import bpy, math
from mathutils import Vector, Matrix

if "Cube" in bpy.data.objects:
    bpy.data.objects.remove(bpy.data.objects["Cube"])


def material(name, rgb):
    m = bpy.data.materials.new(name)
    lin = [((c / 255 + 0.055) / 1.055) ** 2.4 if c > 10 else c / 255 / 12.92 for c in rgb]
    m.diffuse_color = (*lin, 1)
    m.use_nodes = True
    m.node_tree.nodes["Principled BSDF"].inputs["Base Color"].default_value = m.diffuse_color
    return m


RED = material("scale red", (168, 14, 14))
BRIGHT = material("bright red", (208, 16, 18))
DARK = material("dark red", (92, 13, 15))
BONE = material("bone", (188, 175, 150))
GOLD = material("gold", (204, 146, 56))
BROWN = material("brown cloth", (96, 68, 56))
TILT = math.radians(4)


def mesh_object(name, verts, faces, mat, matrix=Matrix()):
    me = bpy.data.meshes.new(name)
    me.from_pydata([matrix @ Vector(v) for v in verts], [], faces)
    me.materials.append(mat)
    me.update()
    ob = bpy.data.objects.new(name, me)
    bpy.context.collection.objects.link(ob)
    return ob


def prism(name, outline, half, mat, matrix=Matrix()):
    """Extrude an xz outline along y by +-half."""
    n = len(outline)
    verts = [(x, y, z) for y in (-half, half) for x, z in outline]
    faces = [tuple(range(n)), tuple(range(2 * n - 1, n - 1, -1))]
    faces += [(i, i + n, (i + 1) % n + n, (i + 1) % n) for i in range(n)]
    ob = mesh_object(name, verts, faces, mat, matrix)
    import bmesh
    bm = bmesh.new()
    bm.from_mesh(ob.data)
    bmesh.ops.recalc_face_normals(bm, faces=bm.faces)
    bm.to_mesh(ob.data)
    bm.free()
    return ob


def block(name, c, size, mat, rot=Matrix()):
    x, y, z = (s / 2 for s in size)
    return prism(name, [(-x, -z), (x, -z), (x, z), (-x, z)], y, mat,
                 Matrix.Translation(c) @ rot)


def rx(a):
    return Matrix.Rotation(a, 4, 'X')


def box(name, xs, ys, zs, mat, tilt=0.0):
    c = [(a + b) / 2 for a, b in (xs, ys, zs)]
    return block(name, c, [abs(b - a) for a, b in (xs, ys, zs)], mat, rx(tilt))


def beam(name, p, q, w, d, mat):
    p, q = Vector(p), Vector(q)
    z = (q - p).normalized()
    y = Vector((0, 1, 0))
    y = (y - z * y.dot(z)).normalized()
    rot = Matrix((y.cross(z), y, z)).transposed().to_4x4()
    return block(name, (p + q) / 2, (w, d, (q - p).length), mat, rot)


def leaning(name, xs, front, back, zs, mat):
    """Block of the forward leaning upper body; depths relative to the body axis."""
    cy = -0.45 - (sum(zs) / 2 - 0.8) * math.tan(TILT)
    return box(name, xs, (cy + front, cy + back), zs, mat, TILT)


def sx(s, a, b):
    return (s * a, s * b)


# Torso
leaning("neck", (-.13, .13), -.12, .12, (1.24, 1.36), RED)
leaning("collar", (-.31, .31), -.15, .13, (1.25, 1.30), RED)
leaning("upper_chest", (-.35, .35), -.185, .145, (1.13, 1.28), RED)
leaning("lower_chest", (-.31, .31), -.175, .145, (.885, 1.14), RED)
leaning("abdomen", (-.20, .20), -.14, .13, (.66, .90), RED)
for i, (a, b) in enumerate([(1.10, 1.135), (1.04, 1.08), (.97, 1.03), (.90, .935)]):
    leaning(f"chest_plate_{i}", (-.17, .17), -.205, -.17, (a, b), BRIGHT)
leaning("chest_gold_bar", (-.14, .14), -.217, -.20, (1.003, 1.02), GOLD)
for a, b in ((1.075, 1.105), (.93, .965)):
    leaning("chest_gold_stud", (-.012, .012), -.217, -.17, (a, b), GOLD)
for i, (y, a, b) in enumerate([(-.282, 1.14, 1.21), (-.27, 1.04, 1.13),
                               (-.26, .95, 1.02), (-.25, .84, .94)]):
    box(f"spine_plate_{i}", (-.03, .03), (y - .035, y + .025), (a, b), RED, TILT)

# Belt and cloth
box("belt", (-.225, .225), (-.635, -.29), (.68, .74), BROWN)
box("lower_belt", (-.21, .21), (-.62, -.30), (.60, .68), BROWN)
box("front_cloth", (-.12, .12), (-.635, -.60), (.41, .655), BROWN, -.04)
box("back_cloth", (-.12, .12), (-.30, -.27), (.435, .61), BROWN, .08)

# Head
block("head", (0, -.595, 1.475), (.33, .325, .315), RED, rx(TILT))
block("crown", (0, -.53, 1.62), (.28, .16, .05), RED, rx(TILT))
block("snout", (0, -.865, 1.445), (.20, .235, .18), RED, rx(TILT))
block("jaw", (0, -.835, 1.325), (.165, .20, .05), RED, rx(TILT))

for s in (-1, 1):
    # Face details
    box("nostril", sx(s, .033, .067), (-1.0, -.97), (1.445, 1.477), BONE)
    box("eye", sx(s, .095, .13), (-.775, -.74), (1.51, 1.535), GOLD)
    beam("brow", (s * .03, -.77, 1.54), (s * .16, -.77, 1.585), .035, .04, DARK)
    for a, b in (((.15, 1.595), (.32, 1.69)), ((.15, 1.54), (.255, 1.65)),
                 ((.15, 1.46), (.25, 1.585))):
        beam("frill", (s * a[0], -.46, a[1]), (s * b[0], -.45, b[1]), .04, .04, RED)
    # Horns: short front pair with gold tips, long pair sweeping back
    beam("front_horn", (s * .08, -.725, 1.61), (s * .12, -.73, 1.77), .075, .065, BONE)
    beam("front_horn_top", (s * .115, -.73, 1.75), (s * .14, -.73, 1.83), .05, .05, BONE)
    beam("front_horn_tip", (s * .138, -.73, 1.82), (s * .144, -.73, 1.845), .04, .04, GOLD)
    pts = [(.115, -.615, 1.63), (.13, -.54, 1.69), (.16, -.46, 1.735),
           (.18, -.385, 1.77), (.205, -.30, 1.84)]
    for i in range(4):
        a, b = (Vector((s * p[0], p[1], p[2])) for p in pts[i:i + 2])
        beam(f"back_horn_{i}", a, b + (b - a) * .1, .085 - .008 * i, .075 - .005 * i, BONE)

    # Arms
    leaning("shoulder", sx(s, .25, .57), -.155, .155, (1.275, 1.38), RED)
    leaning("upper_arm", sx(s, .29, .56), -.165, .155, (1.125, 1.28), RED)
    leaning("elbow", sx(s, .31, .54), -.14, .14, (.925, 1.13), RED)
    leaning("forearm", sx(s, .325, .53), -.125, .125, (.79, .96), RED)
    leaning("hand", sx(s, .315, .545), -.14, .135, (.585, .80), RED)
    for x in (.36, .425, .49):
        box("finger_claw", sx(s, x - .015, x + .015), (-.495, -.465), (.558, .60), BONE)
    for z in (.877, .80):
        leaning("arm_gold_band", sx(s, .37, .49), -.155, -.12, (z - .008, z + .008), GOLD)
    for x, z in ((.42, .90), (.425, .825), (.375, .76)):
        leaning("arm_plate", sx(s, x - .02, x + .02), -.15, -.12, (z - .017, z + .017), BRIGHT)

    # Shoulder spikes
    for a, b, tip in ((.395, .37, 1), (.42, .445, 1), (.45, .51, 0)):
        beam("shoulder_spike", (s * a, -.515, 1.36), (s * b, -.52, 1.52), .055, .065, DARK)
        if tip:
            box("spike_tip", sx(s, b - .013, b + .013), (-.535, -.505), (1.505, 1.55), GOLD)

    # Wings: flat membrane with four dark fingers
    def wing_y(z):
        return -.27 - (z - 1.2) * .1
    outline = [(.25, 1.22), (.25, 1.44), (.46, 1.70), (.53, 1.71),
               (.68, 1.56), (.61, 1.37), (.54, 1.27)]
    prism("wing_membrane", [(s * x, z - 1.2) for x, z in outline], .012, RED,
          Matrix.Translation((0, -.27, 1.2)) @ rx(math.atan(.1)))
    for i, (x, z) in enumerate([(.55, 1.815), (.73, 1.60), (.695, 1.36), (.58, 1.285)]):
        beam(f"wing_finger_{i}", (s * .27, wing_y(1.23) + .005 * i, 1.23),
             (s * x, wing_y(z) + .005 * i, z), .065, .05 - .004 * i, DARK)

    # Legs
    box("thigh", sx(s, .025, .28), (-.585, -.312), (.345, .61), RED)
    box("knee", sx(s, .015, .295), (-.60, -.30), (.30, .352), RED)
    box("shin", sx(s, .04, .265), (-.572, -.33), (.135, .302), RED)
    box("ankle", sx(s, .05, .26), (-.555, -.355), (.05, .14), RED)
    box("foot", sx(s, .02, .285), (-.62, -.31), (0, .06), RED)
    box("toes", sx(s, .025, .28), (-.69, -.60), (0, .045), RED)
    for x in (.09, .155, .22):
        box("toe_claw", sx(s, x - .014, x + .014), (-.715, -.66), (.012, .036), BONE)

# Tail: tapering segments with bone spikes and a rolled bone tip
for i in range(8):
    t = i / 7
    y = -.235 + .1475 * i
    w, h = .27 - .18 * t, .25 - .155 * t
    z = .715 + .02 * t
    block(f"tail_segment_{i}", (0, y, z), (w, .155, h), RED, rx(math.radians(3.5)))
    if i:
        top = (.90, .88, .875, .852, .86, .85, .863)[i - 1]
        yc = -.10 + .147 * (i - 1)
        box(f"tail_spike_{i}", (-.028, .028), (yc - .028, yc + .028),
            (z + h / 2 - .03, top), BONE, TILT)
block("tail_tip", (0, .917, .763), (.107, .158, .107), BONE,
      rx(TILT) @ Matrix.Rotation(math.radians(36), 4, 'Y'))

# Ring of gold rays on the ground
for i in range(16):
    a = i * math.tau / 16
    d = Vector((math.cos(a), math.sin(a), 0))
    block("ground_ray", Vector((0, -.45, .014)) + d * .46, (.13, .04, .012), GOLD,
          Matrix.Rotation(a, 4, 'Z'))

» **WORK TO BE COMPLETED**:
Using the entries, return every line where the word "radians" can be found.

» **ANSWER BOX**:
TILT = math.radians(4)
    block(f"tail_segment_{i}", (0, y, z), (w, .155, h), RED, rx(math.radians(3.5)))
      rx(TILT) @ Matrix.Rotation(math.radians(36), 4, 'Y'))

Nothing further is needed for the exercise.